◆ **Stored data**

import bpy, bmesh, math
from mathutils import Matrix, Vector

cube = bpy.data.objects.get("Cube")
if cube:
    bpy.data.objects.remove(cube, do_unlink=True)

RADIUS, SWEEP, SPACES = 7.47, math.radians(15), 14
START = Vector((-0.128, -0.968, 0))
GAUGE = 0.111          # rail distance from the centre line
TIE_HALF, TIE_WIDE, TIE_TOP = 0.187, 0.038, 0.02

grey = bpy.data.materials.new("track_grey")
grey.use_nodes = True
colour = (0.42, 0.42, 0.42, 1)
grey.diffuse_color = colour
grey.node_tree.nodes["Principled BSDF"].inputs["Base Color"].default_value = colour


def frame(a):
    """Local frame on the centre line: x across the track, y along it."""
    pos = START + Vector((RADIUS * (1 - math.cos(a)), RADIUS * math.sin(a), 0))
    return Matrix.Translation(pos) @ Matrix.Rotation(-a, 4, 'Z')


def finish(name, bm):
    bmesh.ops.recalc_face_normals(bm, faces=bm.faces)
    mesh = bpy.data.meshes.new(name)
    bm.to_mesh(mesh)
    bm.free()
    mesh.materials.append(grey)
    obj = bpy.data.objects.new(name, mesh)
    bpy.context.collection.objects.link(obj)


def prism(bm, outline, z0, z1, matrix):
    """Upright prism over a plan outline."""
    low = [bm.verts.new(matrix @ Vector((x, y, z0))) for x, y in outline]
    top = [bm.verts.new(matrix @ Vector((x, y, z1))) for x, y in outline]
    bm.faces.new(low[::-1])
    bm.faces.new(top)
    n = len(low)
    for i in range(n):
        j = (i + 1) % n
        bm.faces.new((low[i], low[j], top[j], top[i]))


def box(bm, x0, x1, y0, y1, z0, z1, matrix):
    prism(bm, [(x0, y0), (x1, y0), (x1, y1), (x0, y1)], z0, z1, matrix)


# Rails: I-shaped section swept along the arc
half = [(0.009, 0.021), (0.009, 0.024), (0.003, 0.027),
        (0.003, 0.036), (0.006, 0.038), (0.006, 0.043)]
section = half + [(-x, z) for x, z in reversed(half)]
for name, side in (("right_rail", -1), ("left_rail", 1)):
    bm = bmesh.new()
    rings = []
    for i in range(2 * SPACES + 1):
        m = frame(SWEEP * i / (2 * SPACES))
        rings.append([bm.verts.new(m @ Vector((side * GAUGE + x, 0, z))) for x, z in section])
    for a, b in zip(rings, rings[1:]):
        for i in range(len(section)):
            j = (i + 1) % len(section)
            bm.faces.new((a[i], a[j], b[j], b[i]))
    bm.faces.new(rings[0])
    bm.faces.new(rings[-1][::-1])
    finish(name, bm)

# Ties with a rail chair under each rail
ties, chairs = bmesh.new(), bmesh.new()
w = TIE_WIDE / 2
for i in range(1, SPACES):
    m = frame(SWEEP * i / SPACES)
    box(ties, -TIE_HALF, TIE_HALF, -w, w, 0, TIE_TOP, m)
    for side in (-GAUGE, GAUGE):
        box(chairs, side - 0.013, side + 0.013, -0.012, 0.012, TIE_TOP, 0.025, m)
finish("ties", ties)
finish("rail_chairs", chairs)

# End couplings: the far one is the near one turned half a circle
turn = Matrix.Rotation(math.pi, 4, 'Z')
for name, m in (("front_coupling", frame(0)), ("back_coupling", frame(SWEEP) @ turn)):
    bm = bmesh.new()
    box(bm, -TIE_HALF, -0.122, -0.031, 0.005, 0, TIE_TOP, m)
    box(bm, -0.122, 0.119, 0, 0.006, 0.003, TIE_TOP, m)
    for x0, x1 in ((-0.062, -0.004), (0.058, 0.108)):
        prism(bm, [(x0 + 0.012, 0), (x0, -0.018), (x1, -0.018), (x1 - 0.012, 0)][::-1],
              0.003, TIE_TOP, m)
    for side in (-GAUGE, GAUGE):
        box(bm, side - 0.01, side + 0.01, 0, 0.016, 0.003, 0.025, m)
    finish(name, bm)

==

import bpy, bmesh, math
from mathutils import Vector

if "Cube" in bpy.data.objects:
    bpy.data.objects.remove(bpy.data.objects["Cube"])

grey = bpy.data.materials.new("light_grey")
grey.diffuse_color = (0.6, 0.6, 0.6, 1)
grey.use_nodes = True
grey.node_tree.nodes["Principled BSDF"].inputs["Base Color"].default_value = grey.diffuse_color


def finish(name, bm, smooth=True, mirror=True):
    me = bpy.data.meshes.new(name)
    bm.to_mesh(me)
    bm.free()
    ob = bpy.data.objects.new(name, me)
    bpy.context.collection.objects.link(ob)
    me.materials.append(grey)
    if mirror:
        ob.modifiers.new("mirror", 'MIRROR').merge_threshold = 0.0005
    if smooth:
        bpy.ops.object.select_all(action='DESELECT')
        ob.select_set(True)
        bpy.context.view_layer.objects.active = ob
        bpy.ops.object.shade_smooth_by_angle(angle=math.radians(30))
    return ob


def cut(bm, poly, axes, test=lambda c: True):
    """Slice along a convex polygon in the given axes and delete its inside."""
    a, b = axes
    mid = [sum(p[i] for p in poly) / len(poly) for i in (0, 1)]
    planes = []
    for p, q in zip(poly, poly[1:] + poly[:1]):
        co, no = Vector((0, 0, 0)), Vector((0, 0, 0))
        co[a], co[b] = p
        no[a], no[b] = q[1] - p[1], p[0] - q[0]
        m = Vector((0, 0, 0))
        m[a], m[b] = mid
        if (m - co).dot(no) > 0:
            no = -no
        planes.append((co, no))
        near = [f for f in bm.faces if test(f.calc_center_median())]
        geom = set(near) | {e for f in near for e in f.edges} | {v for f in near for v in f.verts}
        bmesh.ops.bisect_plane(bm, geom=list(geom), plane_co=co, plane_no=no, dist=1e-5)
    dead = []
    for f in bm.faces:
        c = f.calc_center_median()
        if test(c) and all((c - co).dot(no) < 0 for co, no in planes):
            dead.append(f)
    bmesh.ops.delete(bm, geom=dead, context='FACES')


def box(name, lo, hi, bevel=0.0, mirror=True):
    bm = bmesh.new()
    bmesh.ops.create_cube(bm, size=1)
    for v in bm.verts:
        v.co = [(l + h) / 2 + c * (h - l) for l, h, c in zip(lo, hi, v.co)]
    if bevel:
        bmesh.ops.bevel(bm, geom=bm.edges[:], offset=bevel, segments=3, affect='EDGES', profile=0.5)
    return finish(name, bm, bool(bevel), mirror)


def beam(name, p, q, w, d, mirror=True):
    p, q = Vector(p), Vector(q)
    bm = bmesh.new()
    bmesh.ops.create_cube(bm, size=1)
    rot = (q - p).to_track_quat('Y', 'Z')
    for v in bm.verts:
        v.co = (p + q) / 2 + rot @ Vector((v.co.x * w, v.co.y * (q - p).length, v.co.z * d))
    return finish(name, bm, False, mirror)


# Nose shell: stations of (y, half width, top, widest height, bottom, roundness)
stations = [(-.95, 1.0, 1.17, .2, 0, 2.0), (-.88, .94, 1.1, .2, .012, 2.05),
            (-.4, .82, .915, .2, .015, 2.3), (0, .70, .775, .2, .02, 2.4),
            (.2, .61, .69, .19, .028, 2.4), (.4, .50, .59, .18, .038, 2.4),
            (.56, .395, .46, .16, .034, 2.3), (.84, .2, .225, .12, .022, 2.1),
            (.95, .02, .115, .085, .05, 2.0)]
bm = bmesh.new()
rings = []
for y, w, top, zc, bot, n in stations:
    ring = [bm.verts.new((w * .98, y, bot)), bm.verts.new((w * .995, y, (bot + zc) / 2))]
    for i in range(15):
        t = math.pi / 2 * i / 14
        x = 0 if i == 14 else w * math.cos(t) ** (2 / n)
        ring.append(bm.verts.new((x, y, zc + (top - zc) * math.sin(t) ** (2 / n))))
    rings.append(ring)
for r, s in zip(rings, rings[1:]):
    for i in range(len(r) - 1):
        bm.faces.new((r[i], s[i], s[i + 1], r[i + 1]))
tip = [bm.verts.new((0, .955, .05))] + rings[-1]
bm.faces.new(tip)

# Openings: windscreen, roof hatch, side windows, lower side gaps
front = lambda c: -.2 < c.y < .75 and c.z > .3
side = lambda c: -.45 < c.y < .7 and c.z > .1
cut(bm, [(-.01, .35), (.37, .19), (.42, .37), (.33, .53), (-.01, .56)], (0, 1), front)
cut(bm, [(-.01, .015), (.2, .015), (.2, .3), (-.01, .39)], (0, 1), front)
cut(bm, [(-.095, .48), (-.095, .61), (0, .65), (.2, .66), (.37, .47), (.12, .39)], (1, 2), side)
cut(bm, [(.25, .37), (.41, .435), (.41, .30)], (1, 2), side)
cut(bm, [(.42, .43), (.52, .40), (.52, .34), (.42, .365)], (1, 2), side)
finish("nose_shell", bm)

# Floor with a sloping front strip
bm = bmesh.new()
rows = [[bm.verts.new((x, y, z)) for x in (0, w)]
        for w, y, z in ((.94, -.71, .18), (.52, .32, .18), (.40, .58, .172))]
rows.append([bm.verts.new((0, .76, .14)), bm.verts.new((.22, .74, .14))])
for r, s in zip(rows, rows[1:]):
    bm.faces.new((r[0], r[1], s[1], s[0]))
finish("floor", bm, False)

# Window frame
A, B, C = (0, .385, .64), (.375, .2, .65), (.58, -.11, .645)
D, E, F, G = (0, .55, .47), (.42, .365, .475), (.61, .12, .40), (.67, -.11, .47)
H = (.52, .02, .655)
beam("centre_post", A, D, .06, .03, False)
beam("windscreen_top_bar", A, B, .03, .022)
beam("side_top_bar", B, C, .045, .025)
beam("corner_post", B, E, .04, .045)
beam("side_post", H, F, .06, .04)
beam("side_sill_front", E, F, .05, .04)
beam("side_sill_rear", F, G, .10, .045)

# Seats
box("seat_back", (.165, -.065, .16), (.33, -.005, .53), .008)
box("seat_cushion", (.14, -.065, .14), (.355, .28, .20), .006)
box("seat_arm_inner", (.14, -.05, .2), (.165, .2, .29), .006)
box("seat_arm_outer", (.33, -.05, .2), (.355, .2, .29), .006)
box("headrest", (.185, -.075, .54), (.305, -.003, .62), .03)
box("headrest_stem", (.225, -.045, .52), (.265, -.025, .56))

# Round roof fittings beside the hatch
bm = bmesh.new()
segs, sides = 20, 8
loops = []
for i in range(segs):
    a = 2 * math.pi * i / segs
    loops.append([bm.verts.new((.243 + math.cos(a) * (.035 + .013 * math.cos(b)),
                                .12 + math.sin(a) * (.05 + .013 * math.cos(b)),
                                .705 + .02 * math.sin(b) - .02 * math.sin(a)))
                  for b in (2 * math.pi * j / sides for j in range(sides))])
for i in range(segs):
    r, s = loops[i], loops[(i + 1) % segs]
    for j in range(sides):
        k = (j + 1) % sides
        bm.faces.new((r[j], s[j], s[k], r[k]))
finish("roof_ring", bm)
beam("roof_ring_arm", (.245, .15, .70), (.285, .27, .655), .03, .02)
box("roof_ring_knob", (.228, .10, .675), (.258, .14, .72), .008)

◆ **Your assignment**
Could you set down, word for word, only the lines above from the line with "def cut(bm, poly, axes, test=lambda" to the line with "for p, q in", including both?

◆ **Reply to the exercise**
def cut(bm, poly, axes, test=lambda c: True):
    """Slice along a convex polygon in the given axes and delete its inside."""
    a, b = axes
    mid = [sum(p[i] for p in poly) / len(poly) for i in (0, 1)]
    planes = []
    for p, q in zip(poly, poly[1:] + poly[:1]):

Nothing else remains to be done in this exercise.